Yes you can export to a CSV file (Comma Separated Values) that can be opened in Excel or other spreadsheet applications.

Can I create an experiment report?

At the end of an experiment you can create an html report of the results. You can choose what to display including which spots to report on

There are 4 main sections to the report with multiple subsections:

  • Reference image
  • Experiment design
  • Spot table
  • Spot details
Spot Picking





Spot picking files can be created for use with the most common picking robots.


Clip gallery


Any images, graphs and tables can be exported from the analysis  using clip gallery, images can be dropped into reports for publication.




Generic reports, using pre-set options can be easily created and shared.


Can I check my image quality?


When adding images to the experiment they are checked for quality and any issues/notes are highlighted for you.

Can I edit my images?


If your images require minor changes (flipping etc.) then you can edit them within the software without changing the original images.

Can I check my gel running quality?


Our gel quality tool SpotCheck helps you objectively validate that your gel running meets your lab’s quality standards.
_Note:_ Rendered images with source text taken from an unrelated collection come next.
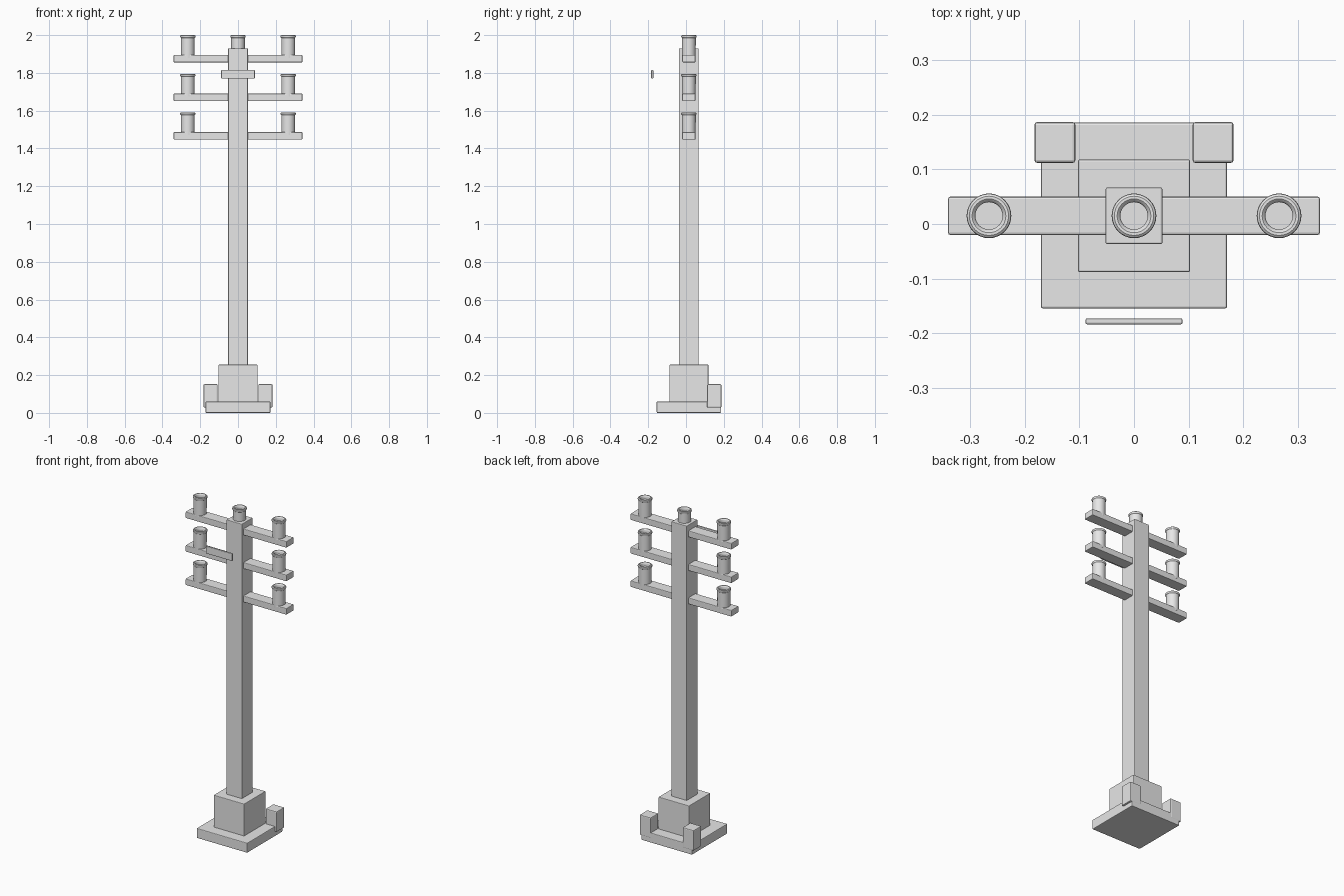
import bpy
import bmesh
import math

if "Cube" in bpy.data.objects:
    bpy.data.objects.remove(bpy.data.objects["Cube"])

CY = 0.015  # pole axis in y

grey = bpy.data.materials.new("light_grey")
grey.diffuse_color = (0.8, 0.8, 0.8, 1)
grey.use_nodes = True
grey.node_tree.nodes["Principled BSDF"].inputs["Base Color"].default_value = grey.diffuse_color


def finish(name, bm):
    bmesh.ops.recalc_face_normals(bm, faces=bm.faces)
    mesh = bpy.data.meshes.new(name)
    bm.to_mesh(mesh)
    bm.free()
    mesh.materials.append(grey)
    ob = bpy.data.objects.new(name, mesh)
    bpy.context.collection.objects.link(ob)
    return ob


def box(name, lo, hi, bevel=0.004):
    bm = bmesh.new()
    bmesh.ops.create_cube(bm, size=1)
    for v in bm.verts:
        v.co = [(a + b) / 2 + c * (b - a) for a, b, c in zip(lo, hi, v.co)]
    ob = finish(name, bm)
    mod = ob.modifiers.new("soft_edges", 'BEVEL')
    mod.width = bevel
    mod.segments = 2
    return ob


def lathe(name, profile, x, z, steps=32):
    """Closed turned solid; the profile starts and ends on the axis."""
    bm = bmesh.new()
    verts = [bm.verts.new((r, 0, h)) for r, h in profile]
    edges = [bm.edges.new(p) for p in zip(verts, verts[1:])]
    bmesh.ops.spin(bm, geom=verts + edges, cent=(0, 0, 0), axis=(0, 0, 1),
                   angle=math.tau, steps=steps, use_duplicate=False)
    bmesh.ops.remove_doubles(bm, verts=bm.verts, dist=1e-5)
    ob = finish(name, bm)
    ob.location = (x, CY, z)
    bpy.ops.object.select_all(action='DESELECT')
    ob.select_set(True)
    bpy.context.view_layer.objects.active = ob
    bpy.ops.object.shade_smooth_by_angle(angle=math.radians(35))
    return ob


# Stepped footing and square pole
box("base_slab", (-0.171, -0.155, 0), (0.171, 0.186, 0.06))
box("pedestal", (-0.103, CY - 0.103, 0.05), (0.103, CY + 0.103, 0.255), 0.003)
box("pole", (-0.052, CY - 0.052, 0.24), (0.052, CY + 0.052, 1.93), 0.003)

# Blocks on the two rear corners
for side, x in (("left", -0.145), ("right", 0.145)):
    box("corner_block_" + side, (x - 0.0375, 0.112, 0.028), (x + 0.0375, 0.187, 0.152), 0.005)

# Small plate in front of the pole
box("front_plate", (-0.089, -0.184, 1.77), (0.089, -0.173, 1.815), 0.003)


# Hollow-topped insulator with a rolled rim, measured down from its top
def insulator(name, x, top, height):
    profile = [(0, -height), (0.036, -height), (0.037, -0.014), (0.040, -0.011),
               (0.041, -0.007), (0.040, -0.003), (0.036, 0), (0.031, 0),
               (0.027, -0.003), (0.025, -0.008), (0.025, -0.022), (0, -0.022)]
    lathe(name, profile, x, top)


# Three crossarms with an insulator at each end
for i, z in enumerate((1.447, 1.651, 1.856), 1):
    box(f"crossarm_{i}", (-0.341, CY - 0.035, z), (0.341, CY + 0.035, z + 0.039), 0.004)
    for side, x in (("left", -0.266), ("right", 0.266)):
        insulator(f"insulator_{i}_{side}", x, z + 0.144, 0.121)

# Pole top insulator
insulator("insulator_top", 0, 2.0, 0.09)
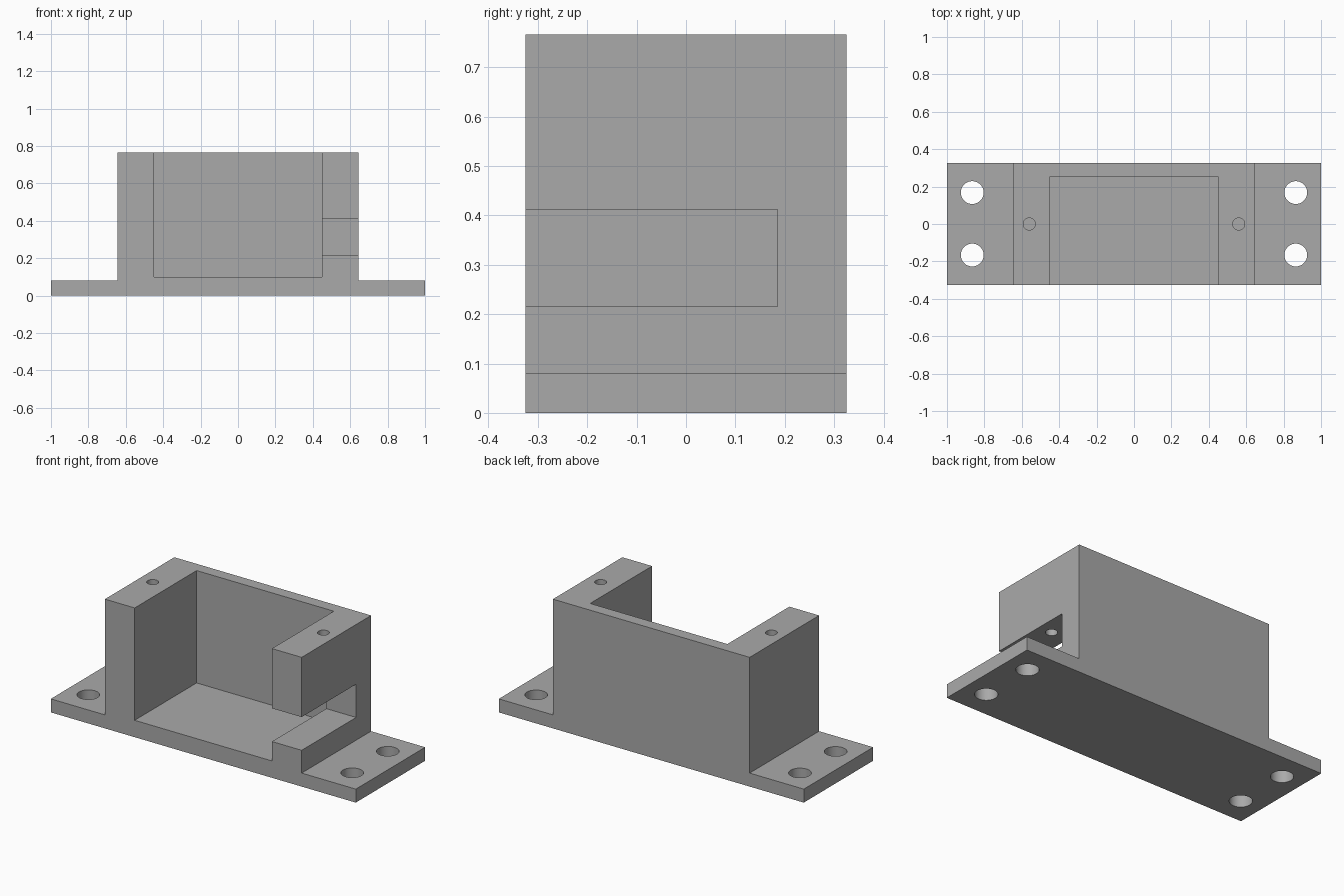
import bpy
import bmesh
from mathutils import Matrix, Vector

if "Cube" in bpy.data.objects:
    bpy.data.objects.remove(bpy.data.objects["Cube"], do_unlink=True)

DEPTH = 0.325        # half depth of the whole bracket
BODY = 0.645         # half width of the raised housing
TOP = 0.766
FLANGE = 0.08

grey = bpy.data.materials.new("plain grey")
grey.use_nodes = True
grey.diffuse_color = (0.4, 0.4, 0.4, 1)
grey.node_tree.nodes["Principled BSDF"].inputs["Base Color"].default_value = (0.4, 0.4, 0.4, 1)


def finish(name, bm):
    mesh = bpy.data.meshes.new(name)
    bm.to_mesh(mesh)
    bm.free()
    obj = bpy.data.objects.new(name, mesh)
    bpy.context.collection.objects.link(obj)
    mesh.materials.append(grey)
    return obj


def box(name, low, high):
    low, high = Vector(low), Vector(high)
    bm = bmesh.new()
    bmesh.ops.create_cube(bm, size=1, matrix=Matrix.Translation((low + high) / 2)
                          @ Matrix.Diagonal((high - low).to_4d()))
    return finish(name, bm)


def drill(name, x, y, low, high, radius):
    bm = bmesh.new()
    bmesh.ops.create_cone(bm, cap_ends=True, segments=48, radius1=radius, radius2=radius,
                          depth=high - low, matrix=Matrix.Translation((x, y, (low + high) / 2)))
    return finish(name, bm)


def boolean(target, tool, operation="DIFFERENCE"):
    mod = target.modifiers.new(tool.name, "BOOLEAN")
    mod.operation = operation
    mod.solver = "EXACT"
    mod.object = tool
    bpy.context.view_layer.objects.active = target
    bpy.ops.object.modifier_apply(modifier=mod.name)
    bpy.data.objects.remove(tool, do_unlink=True)


# Housing outline: inverted T profile extruded through the depth
half = [(1, 0), (1, FLANGE), (BODY, FLANGE), (BODY, TOP)]
outline = half + [(-x, z) for x, z in reversed(half)]
bm = bmesh.new()
face = bm.faces.new([bm.verts.new((x, -DEPTH, z)) for x, z in outline])
sweep = bmesh.ops.extrude_face_region(bm, geom=[face])
bmesh.ops.translate(bm, vec=(0, 2 * DEPTH, 0),
                    verts=[v for v in sweep["geom"] if isinstance(v, bmesh.types.BMVert)])
bmesh.ops.recalc_face_normals(bm, faces=bm.faces)
bracket = finish("mounting_bracket", bm)

# Open-fronted pocket and cable slot through the left wall
boolean(bracket, box("pocket", (-0.45, -0.5, 0.1), (0.45, 0.255, 1)))
boolean(bracket, box("cable_slot", (0.4, -0.5, 0.215), (0.8, 0.185, 0.412)))

# Screw pilot holes in the walls and mounting holes in the flanges
for side in (-1, 1):
    boolean(bracket, drill("pilot_hole", side * 0.56, 0, 0.37, 0.9, 0.032))
    for y in (-0.166, 0.168):
        boolean(bracket, drill("mounting_hole", side * 0.865, y, -0.1, 0.2, 0.061))

# Smooth hole walls with crisp edges elsewhere
bpy.ops.object.select_all(action="DESELECT")
bracket.select_set(True)
bpy.context.view_layer.objects.active = bracket
bpy.ops.object.shade_smooth_by_angle(angle=0.5)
It also highlights some common problems that occur during image capture.

Can I account for gel distortions?


Alignment makes it possible to accurately compare images by removing the positional variation introduced during the electrophoresis and imaging process.

Can I compare DIGE gels?


DIGE experiments can be setup before alignment and the software automatically deals with all measurement calculations.

How can I account for different Gel loading?

This is accounted for by using normalisation. Normalisation is required in proteomics experiments to calibrate data between different sample runs. This corrects for systematic experimental variation when running samples (for example, differences in sample loading).

The effect of such systematic errors can be corrected by a unique gain factor for each sample – a scalar multiple that is applied to each feature abundance measurement.

How can I check the spots created?

There are a number of modes available to check the results of the spot detection. Spots can be edited and/or filtered in the Filtering and Review Spots modes. Review Spots also allows you to review all the detected spots and look at their expression profiles.

What can I use to decide interesting spots?

There are many features to allow to decide on interesting spots including

  • Fold changes
  • P-values and Q-values
  • Correlation Analysis
  • Expression Profiles

How can I highlight interesting spots?

You can sort the spots on many criteria and use our “tagging” feature to group spots of interest together.

How can I pick interesting spots?

Using our picking method allows you to align a picking gel to the gels in the experiment. You can then produce picking lists for the spots you wish to mass spec.

Can I calculate pI/MW?

Yes. If one of the gels has a molecular weight marker on it and/or a pI strip or spots with known values then you can calculate the MW and pI for all spots.

Can I import interesting mass spectrometry data?

Yes. Results from Mass Spec, including MASCOT searches, can be imported into the program so you can look at and review this information in the program.

Can I export results?

All the calculations, spot numbers, images and output can be exported from the program. An HTML report can also be produced to show the results from the entire experiment.

Do you have any other questions?